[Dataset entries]

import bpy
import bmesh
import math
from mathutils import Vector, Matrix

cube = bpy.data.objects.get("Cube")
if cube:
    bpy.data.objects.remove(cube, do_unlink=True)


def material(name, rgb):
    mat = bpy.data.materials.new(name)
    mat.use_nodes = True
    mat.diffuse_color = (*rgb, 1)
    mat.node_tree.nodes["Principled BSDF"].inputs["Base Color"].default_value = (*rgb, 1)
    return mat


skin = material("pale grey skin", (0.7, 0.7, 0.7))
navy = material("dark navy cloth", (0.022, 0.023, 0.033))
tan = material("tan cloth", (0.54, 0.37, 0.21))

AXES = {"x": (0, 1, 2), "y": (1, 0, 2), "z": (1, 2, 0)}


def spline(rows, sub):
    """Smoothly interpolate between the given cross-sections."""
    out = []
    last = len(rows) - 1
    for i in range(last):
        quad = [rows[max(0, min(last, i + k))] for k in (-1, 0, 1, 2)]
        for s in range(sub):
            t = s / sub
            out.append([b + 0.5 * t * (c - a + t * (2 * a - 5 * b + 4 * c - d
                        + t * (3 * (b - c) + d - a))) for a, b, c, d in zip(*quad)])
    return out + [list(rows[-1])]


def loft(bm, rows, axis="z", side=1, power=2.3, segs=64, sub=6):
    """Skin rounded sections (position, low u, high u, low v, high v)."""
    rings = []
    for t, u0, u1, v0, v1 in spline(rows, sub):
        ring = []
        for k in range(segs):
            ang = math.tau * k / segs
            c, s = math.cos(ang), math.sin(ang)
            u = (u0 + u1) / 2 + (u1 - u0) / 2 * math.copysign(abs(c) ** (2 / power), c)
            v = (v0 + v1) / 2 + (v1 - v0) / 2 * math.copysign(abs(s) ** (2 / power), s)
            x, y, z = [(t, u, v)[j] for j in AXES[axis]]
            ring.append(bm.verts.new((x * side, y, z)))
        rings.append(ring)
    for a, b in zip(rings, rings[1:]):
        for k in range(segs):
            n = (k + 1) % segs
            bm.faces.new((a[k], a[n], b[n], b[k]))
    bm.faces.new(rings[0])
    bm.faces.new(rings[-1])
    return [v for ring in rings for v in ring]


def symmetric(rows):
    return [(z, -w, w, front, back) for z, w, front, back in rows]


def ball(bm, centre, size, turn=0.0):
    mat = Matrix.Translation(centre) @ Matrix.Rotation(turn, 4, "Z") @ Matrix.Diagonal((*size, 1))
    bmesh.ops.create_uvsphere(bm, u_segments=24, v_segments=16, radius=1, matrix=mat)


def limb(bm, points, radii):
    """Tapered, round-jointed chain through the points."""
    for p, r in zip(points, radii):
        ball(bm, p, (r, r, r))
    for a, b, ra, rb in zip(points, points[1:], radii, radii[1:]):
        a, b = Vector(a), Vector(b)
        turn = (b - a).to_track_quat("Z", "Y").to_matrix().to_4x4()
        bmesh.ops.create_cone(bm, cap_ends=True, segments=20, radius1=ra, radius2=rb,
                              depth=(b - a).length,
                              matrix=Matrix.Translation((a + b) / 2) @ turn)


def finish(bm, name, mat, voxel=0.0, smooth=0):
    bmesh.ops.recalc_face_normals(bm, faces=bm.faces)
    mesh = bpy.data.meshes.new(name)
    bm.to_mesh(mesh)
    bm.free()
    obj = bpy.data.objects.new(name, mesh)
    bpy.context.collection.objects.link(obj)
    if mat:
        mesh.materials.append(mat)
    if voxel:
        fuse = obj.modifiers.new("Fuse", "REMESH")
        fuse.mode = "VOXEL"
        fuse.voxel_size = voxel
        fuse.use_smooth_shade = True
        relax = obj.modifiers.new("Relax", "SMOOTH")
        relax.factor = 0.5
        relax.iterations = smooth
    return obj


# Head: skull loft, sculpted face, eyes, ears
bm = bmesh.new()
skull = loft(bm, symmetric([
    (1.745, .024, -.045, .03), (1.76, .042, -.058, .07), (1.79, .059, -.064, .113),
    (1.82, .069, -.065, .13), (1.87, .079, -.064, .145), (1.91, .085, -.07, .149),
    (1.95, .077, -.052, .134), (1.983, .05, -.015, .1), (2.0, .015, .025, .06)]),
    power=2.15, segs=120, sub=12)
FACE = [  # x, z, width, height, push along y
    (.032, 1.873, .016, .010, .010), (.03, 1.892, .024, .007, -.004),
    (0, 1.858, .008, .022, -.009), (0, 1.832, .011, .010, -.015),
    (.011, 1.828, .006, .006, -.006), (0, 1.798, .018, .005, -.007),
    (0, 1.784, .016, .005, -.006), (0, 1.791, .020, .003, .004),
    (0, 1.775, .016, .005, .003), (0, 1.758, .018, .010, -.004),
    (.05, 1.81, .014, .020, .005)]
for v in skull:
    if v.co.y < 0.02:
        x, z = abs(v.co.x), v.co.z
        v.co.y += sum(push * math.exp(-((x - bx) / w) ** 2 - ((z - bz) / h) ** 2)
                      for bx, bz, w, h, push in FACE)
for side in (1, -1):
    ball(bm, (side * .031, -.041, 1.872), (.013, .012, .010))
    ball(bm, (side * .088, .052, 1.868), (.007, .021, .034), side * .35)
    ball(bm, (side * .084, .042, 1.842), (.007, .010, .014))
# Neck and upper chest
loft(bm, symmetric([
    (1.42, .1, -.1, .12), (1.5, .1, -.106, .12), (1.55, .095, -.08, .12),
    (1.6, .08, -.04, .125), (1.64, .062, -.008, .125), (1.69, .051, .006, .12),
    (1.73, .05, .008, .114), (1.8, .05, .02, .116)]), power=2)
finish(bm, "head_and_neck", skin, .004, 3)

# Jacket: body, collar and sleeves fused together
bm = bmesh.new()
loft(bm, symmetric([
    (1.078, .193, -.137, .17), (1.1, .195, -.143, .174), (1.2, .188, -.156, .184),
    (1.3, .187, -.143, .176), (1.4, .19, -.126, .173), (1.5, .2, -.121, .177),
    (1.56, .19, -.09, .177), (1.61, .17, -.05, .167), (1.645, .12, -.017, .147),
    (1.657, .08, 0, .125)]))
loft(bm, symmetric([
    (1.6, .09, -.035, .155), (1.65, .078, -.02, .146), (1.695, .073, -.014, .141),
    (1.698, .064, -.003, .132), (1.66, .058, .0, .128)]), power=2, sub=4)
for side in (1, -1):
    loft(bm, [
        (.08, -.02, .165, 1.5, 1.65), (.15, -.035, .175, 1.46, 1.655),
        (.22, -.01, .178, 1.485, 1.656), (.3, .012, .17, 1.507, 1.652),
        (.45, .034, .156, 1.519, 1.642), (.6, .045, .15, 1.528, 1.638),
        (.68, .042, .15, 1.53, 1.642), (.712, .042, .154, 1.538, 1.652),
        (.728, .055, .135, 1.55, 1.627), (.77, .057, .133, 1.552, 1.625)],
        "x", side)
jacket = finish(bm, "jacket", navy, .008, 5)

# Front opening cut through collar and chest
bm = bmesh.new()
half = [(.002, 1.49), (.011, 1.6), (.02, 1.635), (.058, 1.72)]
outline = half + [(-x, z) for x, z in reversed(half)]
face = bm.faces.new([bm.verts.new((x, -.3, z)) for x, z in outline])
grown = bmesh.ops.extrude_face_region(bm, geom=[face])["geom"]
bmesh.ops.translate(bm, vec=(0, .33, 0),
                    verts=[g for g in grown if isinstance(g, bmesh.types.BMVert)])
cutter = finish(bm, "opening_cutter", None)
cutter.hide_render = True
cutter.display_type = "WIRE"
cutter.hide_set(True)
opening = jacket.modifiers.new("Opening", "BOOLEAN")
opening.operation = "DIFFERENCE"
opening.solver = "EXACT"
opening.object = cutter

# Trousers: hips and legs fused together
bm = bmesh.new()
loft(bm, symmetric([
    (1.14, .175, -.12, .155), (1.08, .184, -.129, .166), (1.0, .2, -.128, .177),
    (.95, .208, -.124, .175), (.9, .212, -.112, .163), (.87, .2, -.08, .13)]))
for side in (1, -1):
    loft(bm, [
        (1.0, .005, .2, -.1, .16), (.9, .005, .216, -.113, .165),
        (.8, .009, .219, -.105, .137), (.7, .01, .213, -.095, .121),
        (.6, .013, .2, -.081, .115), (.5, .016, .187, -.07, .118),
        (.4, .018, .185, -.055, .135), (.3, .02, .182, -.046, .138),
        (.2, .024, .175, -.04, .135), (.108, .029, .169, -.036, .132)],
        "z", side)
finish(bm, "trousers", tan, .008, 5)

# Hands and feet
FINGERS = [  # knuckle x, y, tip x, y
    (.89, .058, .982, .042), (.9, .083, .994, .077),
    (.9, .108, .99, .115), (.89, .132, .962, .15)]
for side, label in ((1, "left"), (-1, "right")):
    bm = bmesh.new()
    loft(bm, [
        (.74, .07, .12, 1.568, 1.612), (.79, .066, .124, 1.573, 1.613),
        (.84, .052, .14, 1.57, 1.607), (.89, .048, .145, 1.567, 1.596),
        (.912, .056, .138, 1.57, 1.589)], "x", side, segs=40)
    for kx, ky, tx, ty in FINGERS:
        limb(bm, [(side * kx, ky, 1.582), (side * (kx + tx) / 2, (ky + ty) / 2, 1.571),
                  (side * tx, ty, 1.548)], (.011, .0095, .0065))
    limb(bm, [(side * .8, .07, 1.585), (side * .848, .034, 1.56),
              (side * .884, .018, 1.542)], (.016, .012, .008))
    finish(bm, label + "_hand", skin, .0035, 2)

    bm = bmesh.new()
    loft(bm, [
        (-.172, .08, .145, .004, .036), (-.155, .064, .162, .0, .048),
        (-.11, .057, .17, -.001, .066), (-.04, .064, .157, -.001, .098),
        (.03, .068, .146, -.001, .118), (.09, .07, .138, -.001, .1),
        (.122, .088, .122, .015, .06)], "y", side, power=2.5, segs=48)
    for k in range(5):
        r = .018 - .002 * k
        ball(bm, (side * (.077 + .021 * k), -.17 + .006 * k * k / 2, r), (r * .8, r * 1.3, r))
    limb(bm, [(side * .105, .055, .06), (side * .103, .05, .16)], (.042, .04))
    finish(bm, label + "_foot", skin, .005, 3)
* * *
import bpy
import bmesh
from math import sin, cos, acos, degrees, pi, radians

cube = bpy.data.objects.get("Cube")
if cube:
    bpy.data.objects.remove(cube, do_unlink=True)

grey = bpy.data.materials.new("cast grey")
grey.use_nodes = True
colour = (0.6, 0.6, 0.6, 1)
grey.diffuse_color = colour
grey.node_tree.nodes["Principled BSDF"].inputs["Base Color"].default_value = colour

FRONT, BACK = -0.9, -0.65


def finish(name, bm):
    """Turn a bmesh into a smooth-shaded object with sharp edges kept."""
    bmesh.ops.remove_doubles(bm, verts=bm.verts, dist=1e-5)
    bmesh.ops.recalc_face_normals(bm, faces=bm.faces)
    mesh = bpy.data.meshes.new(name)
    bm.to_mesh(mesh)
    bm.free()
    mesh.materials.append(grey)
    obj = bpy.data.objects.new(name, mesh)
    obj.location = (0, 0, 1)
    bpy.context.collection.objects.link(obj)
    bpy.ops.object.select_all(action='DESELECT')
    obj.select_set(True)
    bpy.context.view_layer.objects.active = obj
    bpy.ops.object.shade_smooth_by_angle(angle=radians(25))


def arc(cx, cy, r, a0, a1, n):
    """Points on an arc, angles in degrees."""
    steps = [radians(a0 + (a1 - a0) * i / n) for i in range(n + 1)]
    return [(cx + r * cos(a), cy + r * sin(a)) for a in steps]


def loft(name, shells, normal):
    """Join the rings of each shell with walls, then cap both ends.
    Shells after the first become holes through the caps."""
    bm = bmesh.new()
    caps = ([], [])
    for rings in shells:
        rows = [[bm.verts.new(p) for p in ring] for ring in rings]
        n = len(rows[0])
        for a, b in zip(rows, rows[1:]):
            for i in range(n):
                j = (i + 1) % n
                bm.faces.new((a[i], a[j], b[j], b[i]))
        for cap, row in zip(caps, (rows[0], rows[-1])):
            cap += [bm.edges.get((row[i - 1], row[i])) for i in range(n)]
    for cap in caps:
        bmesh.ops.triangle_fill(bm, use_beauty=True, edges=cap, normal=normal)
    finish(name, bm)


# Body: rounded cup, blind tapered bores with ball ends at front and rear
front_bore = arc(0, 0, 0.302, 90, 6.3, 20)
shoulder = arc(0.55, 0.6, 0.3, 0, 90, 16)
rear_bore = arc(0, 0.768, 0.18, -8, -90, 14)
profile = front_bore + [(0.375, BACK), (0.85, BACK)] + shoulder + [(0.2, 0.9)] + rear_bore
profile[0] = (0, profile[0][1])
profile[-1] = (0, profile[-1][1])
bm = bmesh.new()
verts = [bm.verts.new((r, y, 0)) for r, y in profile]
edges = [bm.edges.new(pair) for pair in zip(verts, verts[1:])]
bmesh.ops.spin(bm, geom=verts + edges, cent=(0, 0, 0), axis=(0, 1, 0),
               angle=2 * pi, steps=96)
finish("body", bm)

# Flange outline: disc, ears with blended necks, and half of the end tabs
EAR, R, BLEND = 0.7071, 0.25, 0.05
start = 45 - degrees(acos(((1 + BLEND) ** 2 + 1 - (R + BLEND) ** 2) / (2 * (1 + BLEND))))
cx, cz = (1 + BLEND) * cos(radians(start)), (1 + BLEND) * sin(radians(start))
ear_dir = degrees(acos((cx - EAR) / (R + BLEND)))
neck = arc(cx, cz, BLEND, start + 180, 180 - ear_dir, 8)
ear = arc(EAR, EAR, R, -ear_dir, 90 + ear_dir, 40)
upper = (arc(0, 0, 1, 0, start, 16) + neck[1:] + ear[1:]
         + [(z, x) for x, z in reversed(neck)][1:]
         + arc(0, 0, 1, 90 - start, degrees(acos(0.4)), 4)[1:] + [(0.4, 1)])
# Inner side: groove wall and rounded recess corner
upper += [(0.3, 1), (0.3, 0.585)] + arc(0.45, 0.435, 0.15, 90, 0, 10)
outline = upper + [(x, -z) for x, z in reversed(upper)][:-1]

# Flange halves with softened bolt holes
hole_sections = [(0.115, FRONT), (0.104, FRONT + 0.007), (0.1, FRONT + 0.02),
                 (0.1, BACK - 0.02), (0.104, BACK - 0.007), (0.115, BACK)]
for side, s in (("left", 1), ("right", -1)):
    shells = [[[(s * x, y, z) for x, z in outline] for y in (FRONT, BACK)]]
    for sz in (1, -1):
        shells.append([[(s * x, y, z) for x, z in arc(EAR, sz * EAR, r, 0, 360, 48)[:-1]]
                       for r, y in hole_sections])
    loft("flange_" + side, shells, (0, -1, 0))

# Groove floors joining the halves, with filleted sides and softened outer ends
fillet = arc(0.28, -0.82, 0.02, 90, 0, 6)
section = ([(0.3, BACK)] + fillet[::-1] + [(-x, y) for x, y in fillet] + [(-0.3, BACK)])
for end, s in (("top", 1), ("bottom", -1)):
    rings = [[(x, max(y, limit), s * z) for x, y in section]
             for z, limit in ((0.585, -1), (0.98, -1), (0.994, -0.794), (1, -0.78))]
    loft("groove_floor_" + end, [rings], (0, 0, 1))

_YOUR ASSIGNMENT_
Count the lines of the entries that hold the string "chest", then state that number and nothing more.

_SOLUTION FOR THIS TASK_
2